◆ Task objective
In the data below, the answer is the run of lines from the line containing "x, y = 0.61 * cos(a), 0.61 * sin(a)" through the line containing "# Smooth curved walls with crisp rims", both included; print it exactly and nothing else.

____________

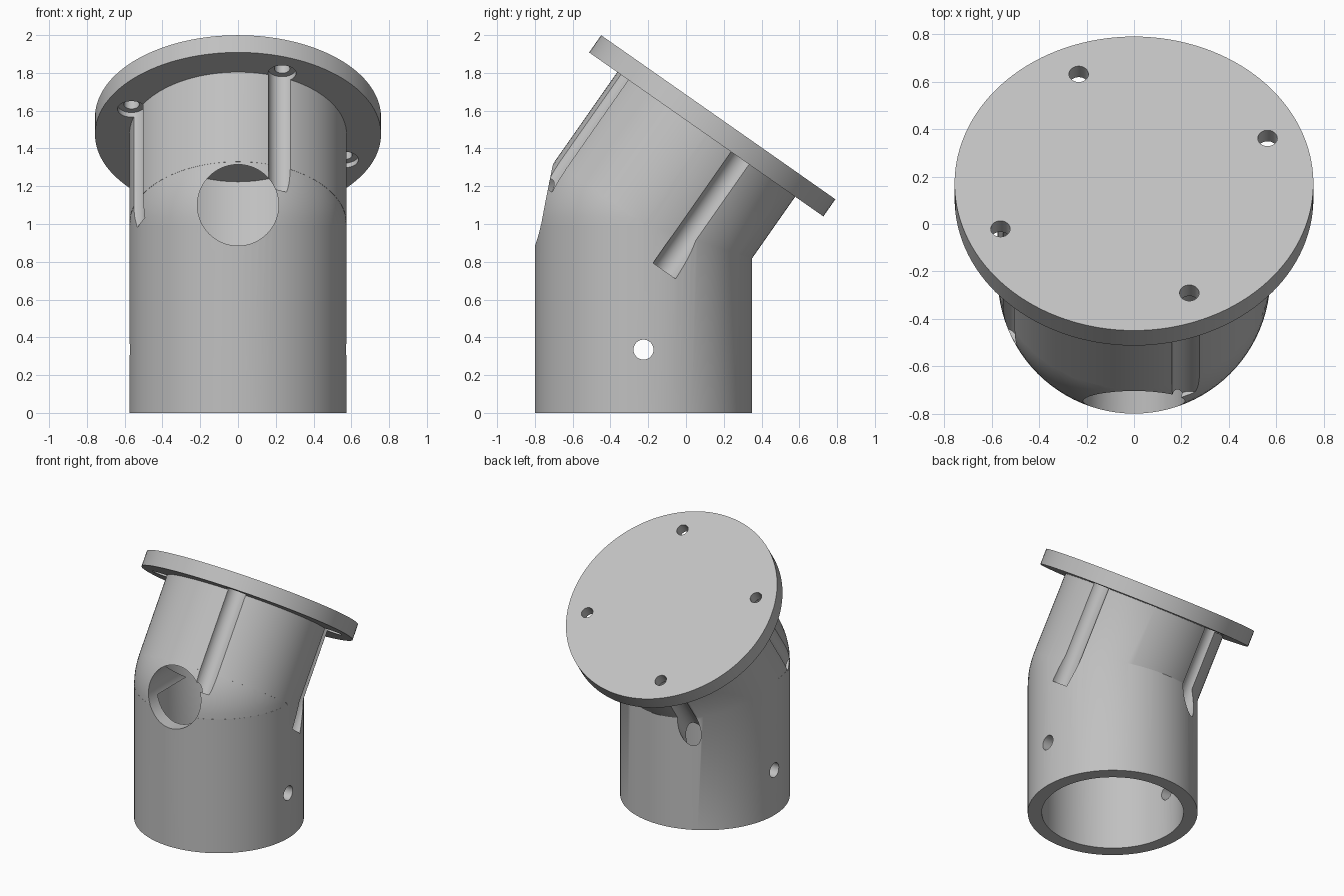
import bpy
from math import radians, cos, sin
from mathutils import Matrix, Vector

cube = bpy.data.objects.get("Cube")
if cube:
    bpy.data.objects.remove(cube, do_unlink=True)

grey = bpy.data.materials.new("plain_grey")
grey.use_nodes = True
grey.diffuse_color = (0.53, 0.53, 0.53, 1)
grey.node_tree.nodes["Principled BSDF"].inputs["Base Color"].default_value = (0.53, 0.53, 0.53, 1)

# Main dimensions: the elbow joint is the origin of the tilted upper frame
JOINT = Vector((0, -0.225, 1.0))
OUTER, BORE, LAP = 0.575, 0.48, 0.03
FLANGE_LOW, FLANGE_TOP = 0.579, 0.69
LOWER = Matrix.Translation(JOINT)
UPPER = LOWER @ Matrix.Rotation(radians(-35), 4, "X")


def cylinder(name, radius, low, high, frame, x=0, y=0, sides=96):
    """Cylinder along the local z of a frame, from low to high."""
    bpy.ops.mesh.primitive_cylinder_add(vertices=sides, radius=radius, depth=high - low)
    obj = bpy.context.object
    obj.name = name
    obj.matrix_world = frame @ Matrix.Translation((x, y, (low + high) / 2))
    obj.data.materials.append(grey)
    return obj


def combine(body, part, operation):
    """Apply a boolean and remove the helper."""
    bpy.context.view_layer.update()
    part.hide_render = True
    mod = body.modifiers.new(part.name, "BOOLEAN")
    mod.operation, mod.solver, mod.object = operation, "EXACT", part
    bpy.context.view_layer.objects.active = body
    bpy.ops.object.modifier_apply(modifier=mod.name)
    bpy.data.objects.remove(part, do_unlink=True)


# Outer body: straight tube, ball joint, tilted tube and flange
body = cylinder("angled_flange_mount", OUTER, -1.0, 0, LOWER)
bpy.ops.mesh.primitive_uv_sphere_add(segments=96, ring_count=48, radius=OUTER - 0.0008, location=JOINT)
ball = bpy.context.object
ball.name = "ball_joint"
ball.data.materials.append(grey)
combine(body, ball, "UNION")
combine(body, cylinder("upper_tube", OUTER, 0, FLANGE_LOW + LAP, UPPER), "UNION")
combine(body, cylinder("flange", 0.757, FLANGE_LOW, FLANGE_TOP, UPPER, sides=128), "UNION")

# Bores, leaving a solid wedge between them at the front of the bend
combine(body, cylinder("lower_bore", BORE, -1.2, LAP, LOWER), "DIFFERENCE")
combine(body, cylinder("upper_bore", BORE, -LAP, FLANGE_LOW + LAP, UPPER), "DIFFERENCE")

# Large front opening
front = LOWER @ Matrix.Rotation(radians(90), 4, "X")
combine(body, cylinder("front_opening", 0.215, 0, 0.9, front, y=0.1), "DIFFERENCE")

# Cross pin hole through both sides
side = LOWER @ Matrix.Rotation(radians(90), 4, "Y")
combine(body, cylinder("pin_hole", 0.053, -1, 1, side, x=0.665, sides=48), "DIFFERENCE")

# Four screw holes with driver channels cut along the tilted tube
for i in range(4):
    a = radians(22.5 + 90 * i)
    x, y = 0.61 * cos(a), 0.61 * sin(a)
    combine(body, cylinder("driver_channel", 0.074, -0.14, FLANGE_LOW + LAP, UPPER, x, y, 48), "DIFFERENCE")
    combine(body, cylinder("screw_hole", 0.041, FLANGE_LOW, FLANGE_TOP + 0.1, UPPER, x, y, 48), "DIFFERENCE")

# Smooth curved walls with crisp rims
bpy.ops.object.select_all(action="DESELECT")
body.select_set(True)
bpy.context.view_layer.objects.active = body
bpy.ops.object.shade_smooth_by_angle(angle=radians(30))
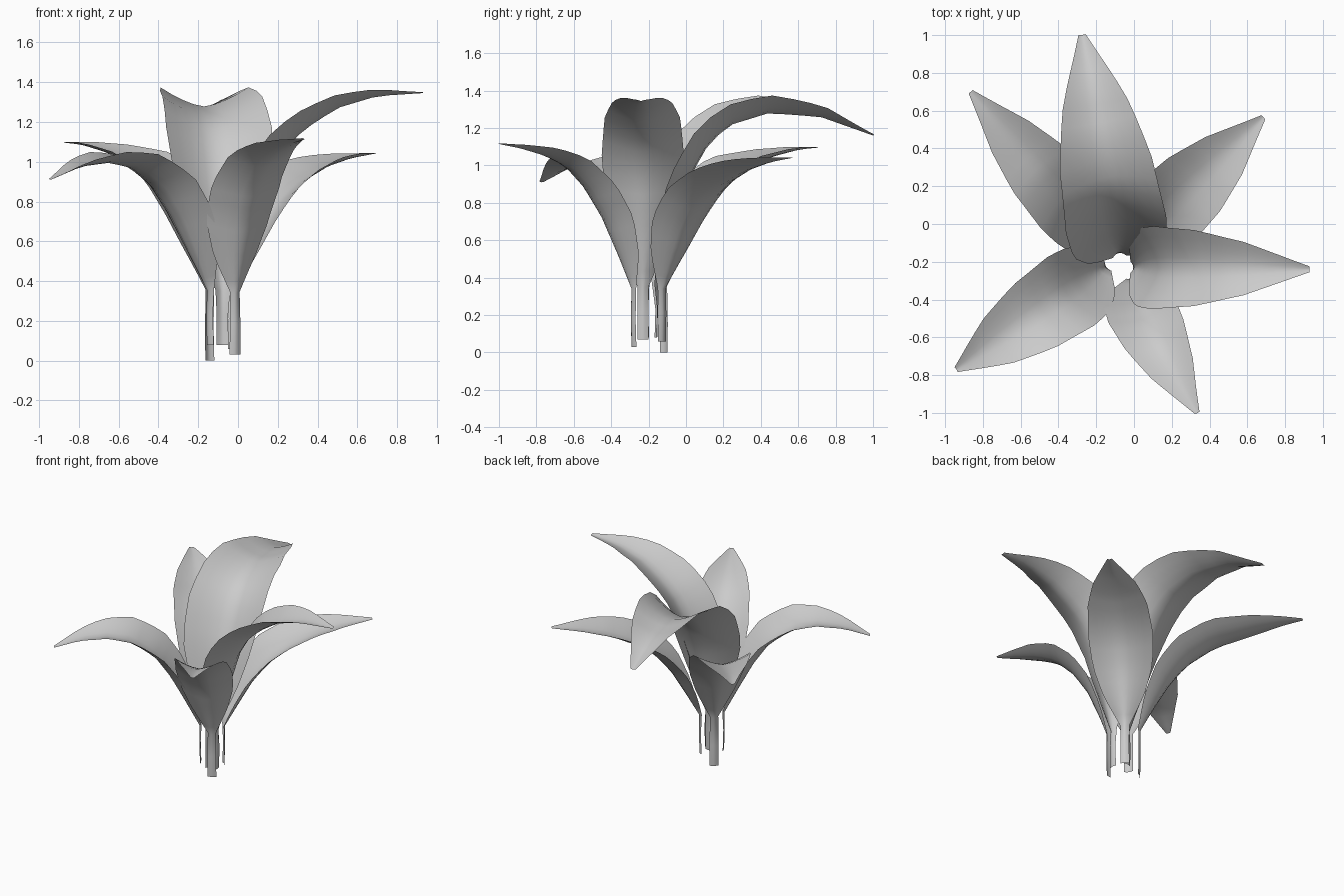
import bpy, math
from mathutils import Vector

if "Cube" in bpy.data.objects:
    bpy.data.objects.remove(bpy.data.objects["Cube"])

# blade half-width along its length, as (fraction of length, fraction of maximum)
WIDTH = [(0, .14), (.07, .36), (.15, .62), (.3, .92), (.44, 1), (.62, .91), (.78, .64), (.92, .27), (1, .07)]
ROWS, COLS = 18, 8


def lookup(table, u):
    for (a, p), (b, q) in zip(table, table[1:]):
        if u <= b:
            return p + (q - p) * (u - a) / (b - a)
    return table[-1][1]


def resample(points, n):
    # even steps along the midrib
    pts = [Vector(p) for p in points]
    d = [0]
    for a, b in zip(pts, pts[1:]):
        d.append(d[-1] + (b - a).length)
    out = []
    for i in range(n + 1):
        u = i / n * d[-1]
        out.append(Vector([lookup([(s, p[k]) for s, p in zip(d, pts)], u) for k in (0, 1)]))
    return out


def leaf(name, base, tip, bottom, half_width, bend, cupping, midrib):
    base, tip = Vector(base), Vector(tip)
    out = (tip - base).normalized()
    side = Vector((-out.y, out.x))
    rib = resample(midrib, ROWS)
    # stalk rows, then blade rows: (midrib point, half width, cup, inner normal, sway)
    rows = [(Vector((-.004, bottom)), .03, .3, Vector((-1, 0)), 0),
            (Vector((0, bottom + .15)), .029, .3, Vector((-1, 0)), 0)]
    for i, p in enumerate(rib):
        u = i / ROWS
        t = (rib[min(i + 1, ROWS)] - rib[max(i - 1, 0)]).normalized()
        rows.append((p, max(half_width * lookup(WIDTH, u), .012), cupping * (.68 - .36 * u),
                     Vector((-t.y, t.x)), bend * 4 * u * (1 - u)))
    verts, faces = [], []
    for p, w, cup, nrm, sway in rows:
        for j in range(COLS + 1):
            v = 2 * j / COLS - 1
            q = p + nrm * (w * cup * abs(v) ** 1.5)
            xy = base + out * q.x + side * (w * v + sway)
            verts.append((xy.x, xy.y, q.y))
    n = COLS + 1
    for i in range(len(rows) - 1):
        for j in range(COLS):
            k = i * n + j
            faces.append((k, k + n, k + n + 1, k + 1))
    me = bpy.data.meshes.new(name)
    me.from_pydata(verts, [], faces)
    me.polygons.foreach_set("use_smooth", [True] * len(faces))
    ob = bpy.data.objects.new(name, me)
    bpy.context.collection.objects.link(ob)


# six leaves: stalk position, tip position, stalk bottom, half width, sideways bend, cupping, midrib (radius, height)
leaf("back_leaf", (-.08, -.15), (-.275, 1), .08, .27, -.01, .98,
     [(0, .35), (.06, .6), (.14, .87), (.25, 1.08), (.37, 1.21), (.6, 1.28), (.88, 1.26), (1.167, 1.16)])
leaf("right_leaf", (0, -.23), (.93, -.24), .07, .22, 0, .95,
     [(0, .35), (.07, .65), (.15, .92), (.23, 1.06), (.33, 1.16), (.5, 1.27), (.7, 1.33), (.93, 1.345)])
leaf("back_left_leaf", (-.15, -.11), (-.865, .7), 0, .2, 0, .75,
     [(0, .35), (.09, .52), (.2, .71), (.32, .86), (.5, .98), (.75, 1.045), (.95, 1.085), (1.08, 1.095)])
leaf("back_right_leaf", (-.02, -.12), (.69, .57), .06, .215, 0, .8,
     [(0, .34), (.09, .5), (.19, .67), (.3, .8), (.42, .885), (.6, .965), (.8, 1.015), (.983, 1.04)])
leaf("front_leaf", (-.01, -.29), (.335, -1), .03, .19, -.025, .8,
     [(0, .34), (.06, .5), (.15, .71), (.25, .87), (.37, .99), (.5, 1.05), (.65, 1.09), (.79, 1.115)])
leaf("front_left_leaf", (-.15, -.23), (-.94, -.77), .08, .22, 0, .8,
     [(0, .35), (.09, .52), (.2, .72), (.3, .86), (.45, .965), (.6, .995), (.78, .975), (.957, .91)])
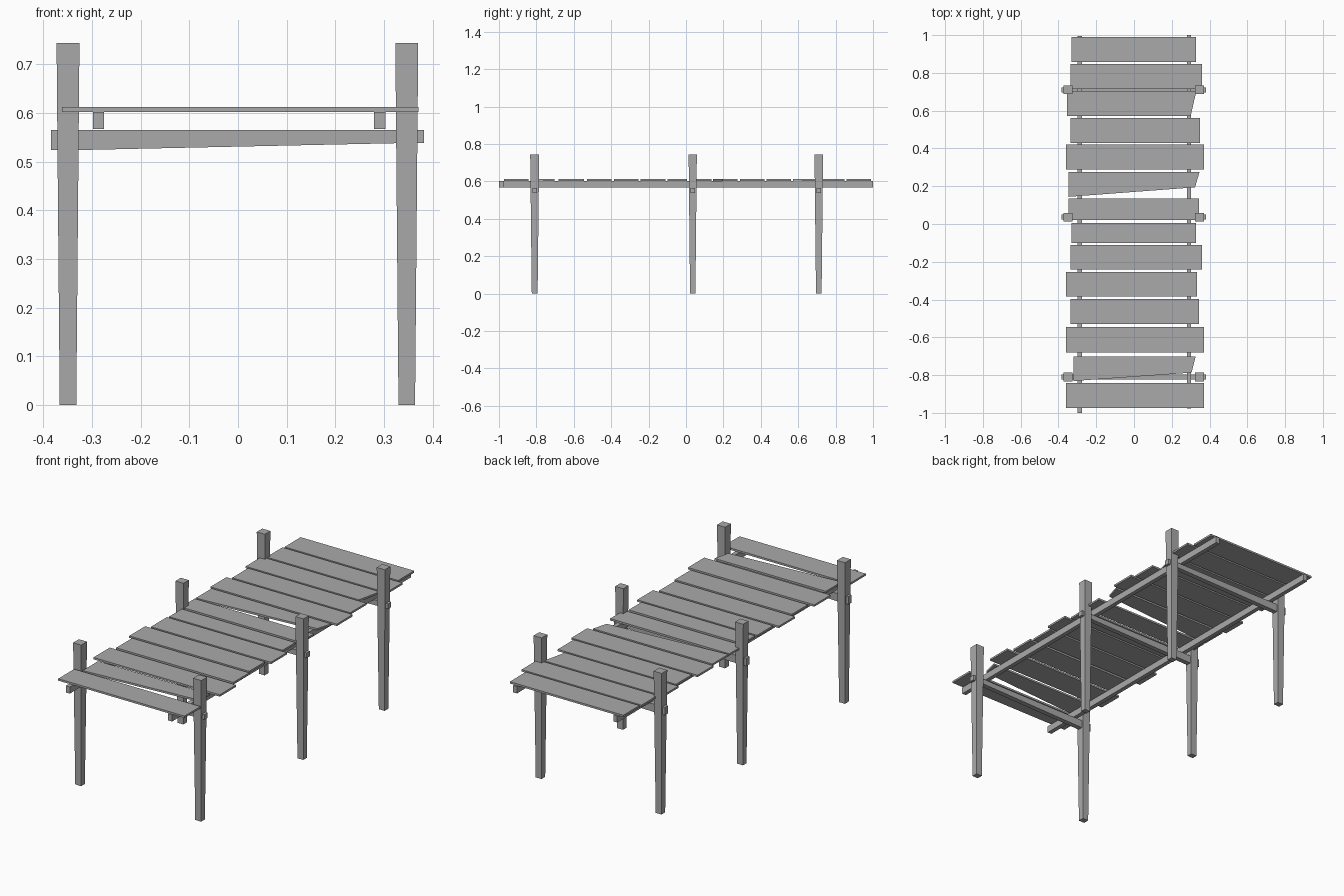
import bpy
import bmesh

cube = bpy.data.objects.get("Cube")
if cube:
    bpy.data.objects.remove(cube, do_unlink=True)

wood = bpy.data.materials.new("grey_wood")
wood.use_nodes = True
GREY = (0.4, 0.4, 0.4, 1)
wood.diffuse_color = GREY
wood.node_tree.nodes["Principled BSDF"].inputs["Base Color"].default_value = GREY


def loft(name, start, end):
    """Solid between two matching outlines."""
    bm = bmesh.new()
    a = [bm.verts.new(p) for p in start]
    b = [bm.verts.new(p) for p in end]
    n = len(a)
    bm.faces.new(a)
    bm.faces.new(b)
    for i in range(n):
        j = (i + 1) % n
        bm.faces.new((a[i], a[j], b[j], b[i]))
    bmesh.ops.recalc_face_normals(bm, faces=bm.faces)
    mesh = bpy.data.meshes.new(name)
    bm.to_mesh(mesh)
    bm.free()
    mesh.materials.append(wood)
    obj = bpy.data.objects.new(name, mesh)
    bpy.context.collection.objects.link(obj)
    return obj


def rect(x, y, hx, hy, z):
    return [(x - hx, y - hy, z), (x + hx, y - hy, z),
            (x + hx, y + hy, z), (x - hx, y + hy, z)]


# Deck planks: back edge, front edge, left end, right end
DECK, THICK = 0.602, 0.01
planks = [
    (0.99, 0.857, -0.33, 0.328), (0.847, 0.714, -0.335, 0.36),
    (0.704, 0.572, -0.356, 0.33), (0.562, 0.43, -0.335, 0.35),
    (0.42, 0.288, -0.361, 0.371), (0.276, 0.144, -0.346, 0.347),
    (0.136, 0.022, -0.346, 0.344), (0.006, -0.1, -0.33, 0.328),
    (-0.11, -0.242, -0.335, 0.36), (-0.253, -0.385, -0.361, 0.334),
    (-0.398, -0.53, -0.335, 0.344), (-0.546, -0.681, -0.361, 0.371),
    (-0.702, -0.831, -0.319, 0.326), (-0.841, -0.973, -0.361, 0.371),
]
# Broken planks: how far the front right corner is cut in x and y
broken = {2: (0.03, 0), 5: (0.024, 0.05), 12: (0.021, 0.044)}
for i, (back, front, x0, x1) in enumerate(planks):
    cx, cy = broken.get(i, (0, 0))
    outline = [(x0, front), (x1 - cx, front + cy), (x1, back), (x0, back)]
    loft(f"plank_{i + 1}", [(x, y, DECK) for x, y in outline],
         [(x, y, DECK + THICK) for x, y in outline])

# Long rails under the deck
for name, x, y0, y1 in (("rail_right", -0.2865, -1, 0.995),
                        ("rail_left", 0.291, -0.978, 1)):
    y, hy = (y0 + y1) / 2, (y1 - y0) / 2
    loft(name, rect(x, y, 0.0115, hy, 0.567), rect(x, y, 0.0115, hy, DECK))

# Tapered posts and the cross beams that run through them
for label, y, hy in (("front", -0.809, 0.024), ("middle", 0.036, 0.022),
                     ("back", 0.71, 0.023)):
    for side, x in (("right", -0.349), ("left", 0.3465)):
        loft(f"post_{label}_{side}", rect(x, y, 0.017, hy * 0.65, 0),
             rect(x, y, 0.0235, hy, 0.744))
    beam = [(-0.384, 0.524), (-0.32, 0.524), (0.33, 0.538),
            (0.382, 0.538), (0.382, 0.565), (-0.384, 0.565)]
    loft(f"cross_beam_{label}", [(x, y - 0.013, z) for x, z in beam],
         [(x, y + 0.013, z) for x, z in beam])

____________

◆ Task answer
    x, y = 0.61 * cos(a), 0.61 * sin(a)
    combine(body, cylinder("driver_channel", 0.074, -0.14, FLANGE_LOW + LAP, UPPER, x, y, 48), "DIFFERENCE")
    combine(body, cylinder("screw_hole", 0.041, FLANGE_LOW, FLANGE_TOP + 0.1, UPPER, x, y, 48), "DIFFERENCE")

# Smooth curved walls with crisp rims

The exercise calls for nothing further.